Hosts: Said & Dari
Aired: Wed 7.7.10 - 10:00-11:00 PM
Listen to the archived program...
Wade Davis has been described as "a rare combination of scientist, scholar, poet, and passionate defender of all of life's diversity."
An ethnographer, writer, photographer, and filmmaker, he holds degrees in anthropology and biology and received his Ph.D. in ethnobotany, all from Harvard University. Mostly through the Harvard Botanical Museum, he spent more than three years in the Amazon and Andes as a plant explorer, living among 15 indigenous groups in eight Latin American nations while making some 6,000 botanical collections. His work later took him to Haiti to investigate folk preparations implicated in the creation of zombies, an assignment that led to his writing Passage of Darkness (1988) and The Serpent and the Rainbow (1986), an international best seller that appeared in ten languages and was later released by Universal as a motion picture.
Wade Davis is the recipient of numerous awards, including the 2002 Lowell Thomas Medal (The Explorers Club) and the 2002 Lannan Foundation prize for literary nonfiction. In 2004 he was made an honorary member of the Explorers Club, one of just 20 in the hundred-year history of the club.
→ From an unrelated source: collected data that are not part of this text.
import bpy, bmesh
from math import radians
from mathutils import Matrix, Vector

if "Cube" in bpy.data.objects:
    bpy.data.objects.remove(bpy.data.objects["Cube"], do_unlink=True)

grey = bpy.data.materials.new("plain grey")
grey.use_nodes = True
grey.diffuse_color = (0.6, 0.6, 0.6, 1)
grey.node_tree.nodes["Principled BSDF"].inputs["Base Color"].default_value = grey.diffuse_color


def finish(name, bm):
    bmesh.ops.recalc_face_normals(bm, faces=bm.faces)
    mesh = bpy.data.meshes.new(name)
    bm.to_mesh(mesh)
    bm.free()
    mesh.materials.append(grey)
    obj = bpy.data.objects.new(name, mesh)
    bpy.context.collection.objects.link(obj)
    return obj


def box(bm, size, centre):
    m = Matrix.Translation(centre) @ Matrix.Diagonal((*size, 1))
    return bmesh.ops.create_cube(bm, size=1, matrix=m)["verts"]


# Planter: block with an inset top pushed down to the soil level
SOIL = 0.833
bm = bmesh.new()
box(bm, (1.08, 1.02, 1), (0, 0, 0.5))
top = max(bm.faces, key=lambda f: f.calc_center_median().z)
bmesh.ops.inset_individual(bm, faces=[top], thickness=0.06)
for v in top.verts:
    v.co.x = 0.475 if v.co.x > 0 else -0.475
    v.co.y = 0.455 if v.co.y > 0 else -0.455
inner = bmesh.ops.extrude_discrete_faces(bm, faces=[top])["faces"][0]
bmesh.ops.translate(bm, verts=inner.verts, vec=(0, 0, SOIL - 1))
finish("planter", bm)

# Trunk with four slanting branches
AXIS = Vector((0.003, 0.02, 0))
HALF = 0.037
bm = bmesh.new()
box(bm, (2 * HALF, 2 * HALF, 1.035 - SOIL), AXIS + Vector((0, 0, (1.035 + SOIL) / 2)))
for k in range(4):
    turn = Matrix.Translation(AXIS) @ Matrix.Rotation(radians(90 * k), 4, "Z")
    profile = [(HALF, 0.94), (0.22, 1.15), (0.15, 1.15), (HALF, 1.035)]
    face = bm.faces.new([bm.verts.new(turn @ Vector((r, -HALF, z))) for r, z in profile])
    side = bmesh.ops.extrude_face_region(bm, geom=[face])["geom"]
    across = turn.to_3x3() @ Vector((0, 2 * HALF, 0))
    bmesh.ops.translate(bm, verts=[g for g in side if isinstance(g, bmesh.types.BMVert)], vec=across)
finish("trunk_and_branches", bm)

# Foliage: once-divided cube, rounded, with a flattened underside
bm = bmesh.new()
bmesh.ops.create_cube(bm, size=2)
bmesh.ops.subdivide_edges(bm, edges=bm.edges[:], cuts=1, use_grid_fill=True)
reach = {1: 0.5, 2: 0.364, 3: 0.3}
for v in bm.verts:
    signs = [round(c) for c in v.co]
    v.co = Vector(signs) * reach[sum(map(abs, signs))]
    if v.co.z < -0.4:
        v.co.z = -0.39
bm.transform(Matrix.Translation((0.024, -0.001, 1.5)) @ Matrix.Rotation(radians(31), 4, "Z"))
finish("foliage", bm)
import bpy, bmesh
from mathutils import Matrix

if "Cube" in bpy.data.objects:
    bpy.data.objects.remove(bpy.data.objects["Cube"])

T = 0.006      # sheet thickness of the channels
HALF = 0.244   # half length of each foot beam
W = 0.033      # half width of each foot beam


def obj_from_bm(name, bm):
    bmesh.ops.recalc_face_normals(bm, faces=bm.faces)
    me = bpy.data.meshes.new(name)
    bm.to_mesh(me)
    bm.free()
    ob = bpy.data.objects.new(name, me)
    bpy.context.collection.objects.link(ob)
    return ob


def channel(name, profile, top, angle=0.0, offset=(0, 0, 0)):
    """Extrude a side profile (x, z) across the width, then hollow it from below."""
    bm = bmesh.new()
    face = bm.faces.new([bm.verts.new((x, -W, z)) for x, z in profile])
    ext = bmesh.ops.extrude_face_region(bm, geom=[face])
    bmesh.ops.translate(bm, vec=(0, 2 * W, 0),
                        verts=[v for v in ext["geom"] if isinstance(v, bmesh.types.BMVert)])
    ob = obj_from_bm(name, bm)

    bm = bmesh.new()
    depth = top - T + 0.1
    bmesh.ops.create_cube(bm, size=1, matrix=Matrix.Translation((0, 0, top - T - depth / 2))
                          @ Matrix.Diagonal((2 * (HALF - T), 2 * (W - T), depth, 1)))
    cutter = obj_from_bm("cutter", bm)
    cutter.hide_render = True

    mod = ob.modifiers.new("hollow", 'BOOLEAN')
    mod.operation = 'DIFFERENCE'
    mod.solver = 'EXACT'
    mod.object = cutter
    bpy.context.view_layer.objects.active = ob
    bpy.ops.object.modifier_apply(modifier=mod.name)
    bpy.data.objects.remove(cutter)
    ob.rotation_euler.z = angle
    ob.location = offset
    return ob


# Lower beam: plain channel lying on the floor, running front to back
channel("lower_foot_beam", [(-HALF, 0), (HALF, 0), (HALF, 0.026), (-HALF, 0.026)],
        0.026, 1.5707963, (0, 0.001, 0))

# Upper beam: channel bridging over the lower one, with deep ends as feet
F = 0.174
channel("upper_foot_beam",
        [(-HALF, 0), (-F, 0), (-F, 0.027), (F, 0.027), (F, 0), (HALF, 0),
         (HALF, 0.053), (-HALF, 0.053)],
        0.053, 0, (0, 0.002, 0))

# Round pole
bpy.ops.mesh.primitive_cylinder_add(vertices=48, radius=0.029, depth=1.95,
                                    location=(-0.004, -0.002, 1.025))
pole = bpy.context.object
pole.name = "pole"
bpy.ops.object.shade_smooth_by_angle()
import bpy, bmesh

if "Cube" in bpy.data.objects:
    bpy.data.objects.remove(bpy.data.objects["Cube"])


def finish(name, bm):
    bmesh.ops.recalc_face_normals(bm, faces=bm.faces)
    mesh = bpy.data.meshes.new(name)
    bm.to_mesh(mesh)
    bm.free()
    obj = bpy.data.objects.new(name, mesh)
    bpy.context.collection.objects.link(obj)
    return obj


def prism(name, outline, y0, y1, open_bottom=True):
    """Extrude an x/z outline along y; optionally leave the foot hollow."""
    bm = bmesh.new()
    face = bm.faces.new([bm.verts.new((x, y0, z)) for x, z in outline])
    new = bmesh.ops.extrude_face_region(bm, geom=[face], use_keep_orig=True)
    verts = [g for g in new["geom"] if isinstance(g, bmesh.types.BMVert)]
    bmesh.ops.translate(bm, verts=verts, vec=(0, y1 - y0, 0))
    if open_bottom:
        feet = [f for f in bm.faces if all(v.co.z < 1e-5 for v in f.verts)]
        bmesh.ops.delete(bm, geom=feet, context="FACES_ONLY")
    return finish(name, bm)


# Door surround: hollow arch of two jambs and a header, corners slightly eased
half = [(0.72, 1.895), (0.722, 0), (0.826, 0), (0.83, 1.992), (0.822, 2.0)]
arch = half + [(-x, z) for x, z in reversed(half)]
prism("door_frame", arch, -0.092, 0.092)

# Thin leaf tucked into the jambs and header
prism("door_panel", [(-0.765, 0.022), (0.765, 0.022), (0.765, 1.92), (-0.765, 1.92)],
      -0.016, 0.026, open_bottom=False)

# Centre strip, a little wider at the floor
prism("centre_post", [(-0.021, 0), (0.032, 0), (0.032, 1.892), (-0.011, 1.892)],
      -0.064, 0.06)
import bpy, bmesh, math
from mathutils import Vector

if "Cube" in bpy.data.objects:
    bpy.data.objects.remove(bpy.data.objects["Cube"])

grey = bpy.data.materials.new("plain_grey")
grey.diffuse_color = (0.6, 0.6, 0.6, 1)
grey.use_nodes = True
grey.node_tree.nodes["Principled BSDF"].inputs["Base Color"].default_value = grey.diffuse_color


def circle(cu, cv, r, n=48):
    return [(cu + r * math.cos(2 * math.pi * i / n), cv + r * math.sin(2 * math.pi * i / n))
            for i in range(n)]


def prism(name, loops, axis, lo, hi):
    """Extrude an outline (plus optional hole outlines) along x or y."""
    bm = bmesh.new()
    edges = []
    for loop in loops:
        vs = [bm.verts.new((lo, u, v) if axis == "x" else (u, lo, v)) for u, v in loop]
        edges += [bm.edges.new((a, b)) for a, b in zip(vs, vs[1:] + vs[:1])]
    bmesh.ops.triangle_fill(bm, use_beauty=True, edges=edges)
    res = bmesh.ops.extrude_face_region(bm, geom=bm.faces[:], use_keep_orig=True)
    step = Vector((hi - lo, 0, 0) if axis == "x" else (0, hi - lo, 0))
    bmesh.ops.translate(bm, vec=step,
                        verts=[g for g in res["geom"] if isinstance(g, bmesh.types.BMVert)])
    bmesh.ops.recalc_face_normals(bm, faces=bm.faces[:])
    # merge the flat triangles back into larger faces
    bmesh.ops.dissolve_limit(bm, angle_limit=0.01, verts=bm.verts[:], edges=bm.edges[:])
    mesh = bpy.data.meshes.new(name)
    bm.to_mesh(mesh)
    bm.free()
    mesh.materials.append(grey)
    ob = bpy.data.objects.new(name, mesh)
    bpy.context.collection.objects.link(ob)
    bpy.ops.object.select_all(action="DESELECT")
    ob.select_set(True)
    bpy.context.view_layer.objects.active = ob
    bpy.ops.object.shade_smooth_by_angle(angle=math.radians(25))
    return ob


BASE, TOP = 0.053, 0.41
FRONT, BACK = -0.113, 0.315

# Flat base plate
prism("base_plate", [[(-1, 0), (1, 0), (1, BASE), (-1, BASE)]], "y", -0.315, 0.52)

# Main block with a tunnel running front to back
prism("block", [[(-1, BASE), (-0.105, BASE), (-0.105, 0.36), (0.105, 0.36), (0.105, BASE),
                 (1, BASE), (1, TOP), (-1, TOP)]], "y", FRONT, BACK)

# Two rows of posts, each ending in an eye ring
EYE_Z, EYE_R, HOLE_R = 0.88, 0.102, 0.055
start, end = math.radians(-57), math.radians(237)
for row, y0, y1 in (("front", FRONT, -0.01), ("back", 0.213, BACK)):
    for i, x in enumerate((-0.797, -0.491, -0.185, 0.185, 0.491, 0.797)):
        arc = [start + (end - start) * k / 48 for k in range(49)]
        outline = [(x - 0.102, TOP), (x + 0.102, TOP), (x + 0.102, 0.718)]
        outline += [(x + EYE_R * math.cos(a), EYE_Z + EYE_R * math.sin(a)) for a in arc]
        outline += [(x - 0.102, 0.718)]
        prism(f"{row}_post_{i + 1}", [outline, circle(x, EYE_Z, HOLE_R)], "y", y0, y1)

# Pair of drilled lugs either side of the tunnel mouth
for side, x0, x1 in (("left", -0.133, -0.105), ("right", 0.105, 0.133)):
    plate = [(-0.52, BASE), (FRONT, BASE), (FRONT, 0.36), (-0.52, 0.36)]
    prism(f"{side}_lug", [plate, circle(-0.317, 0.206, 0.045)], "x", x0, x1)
In recent years his work has taken him to East Africa, Borneo, Nepal, Peru, Polynesia, Tibet, Mali, Benin, Togo, New Guinea, Vanuatu, and the high Arctic of Nunavut and Greenland.